He and Lutes will tell you it is a team effort, beyond the actual coaches and players on the field.
Tracy Patkunas serves as game-day coordinator and is instrumental in working with businesses to secure "buddies" who volunteer and assist players before, during and after games.
Barnes has livened up the atmosphere with his volunteer work as announcer and disc jockey.
"That guy shows up every Sunday and I think he kind of makes it go," Wright said. "He plays the music and the kids love to hear their names called out."
It brings a big-league feel, helping players with challenges smile inside and out.
The league also provides a competitive outlet, particularly among the older participants. Wright relishes seeing "the joy on their faces at being competitive and just enjoying the baseball experience."
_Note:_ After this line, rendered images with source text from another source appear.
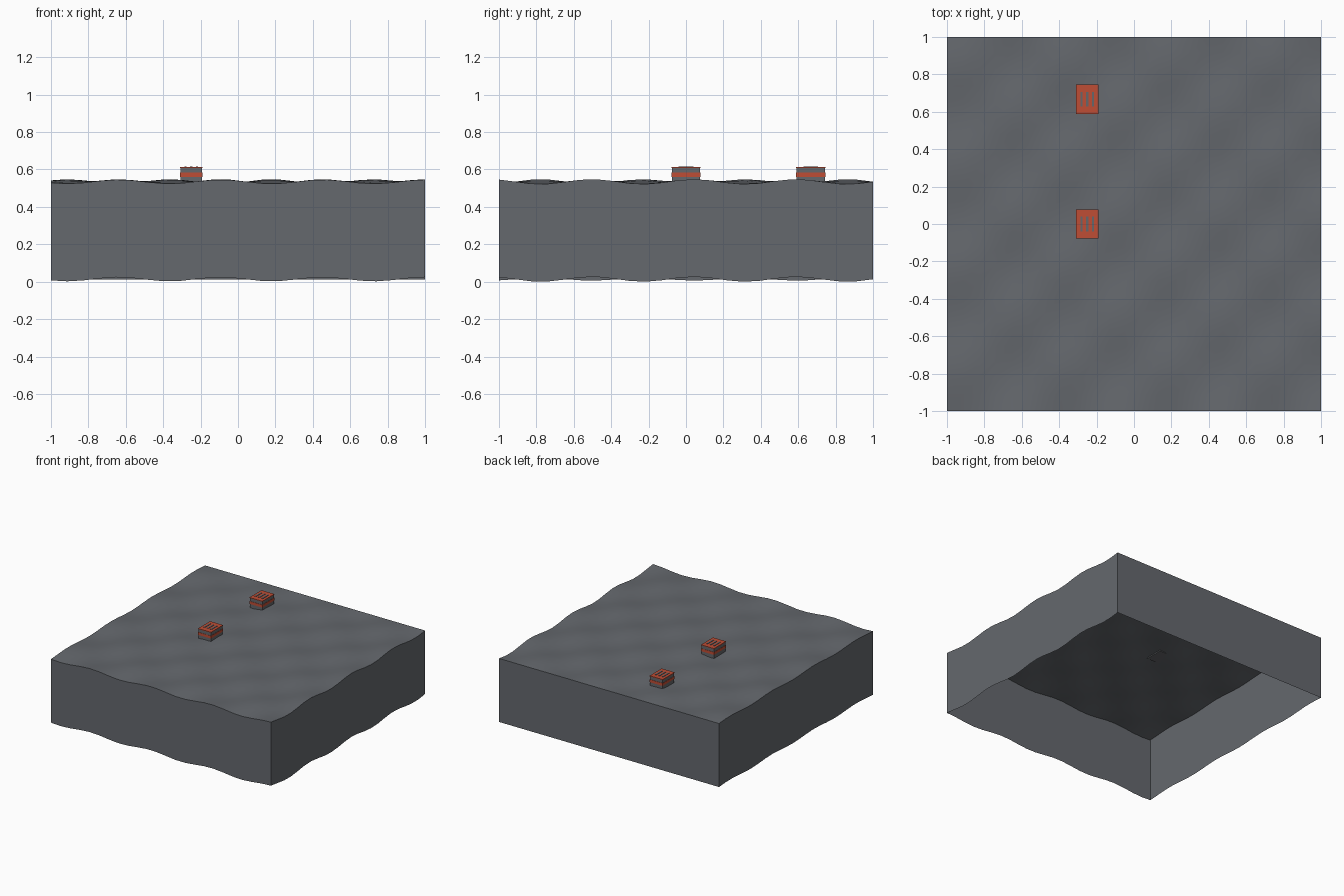
import bpy
import bmesh
import math

if "Cube" in bpy.data.objects:
    bpy.data.objects.remove(bpy.data.objects["Cube"])


def make_material(name, rgb):
    mat = bpy.data.materials.new(name)
    mat.use_nodes = True
    mat.diffuse_color = (*rgb, 1)
    mat.node_tree.nodes["Principled BSDF"].inputs["Base Color"].default_value = (*rgb, 1)
    return mat


GROUND = make_material("asphalt grey", (0.13, 0.14, 0.155))
METAL = make_material("metal grey", (0.13, 0.135, 0.145))
RED = make_material("vent red", (0.52, 0.075, 0.035))

CELLS = 23
STEP = 2 / CELLS
WAVE = 0.15 * STEP
DEPTH = 6 * STEP
TOP = DEPTH + WAVE


def add_object(name, bm, mat):
    mesh = bpy.data.meshes.new(name)
    bm.to_mesh(mesh)
    bm.free()
    mesh.materials.append(mat)
    obj = bpy.data.objects.new(name, mesh)
    bpy.context.collection.objects.link(obj)
    return obj


def box(name, center, size, mat):
    bm = bmesh.new()
    bmesh.ops.create_cube(bm, size=1)
    for v in bm.verts:
        v.co = [c + p * s for c, p, s in zip(center, v.co, size)]
    return add_object(name, bm, mat)


# Rippled ground with an open-bottomed skirt that repeats the ripple
bm = bmesh.new()
bmesh.ops.create_grid(bm, x_segments=CELLS, y_segments=CELLS, size=1)
for v in bm.verts:
    i = round((v.co.x + 1) / STEP) - 12
    j = round((v.co.y + 1) / STEP) - 12
    v.co.z = TOP - WAVE * math.sin(i) * math.cos(j)
rim = [e for e in bm.edges if e.is_boundary]
skirt = bmesh.ops.extrude_edge_only(bm, edges=rim)["geom"]
for v in skirt:
    if isinstance(v, bmesh.types.BMVert):
        v.co.z -= DEPTH
bmesh.ops.recalc_face_normals(bm, faces=bm.faces)
if sum(f.normal.z for f in bm.faces) < 0:
    bmesh.ops.reverse_faces(bm, faces=bm.faces)
ground = add_object("ground_block", bm, GROUND)
bpy.ops.object.select_all(action="DESELECT")
ground.select_set(True)
bpy.context.view_layer.objects.active = ground
bpy.ops.object.shade_smooth_by_angle(angle=math.radians(35))

# Two rooftop vents: body, side band, red lid and three raised slats
VX = -0.25
for label, vy in (("front", 0.0), ("back", 0.667)):
    box(label + "_vent_body", (VX, vy, 0.57), (0.114, 0.152, 0.08), METAL)
    box(label + "_vent_band", (VX, vy, 0.572), (0.118, 0.156, 0.022), RED)
    box(label + "_vent_lid", (VX, vy, 0.611), (0.118, 0.156, 0.005), RED)
    for k in (-1, 0, 1):
        box(f"{label}_vent_slat_{k + 2}", (VX + 0.031 * k, vy, 0.6145),
            (0.012, 0.08, 0.005), METAL)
Many of us share that with the Miracle League players. We love the game and the excitement it can generate.
Sunday also is the 35th anniversary of "The Sandberg Game," the 1984 Wrigley Field contest between the Cubs and Cardinals in which Ryne Sandberg hit two game-tying home runs off of Bruce Sutter in an extra-inning victory.
During a Chicago radio interview Saturday, broadcaster Bob Costas said it remains the most exciting and memorable regular-season game of his Hall of Fame career.
Sunday's Miracle League action won't be nationally televised like "The Sandberg Game." There won't be 40,000 screaming fans. None of that will matter to the players, who'll be playing the game Sandberg played.
It's what Bill Wright wanted. Ten years in, it should be celebrated.
Here's to many more.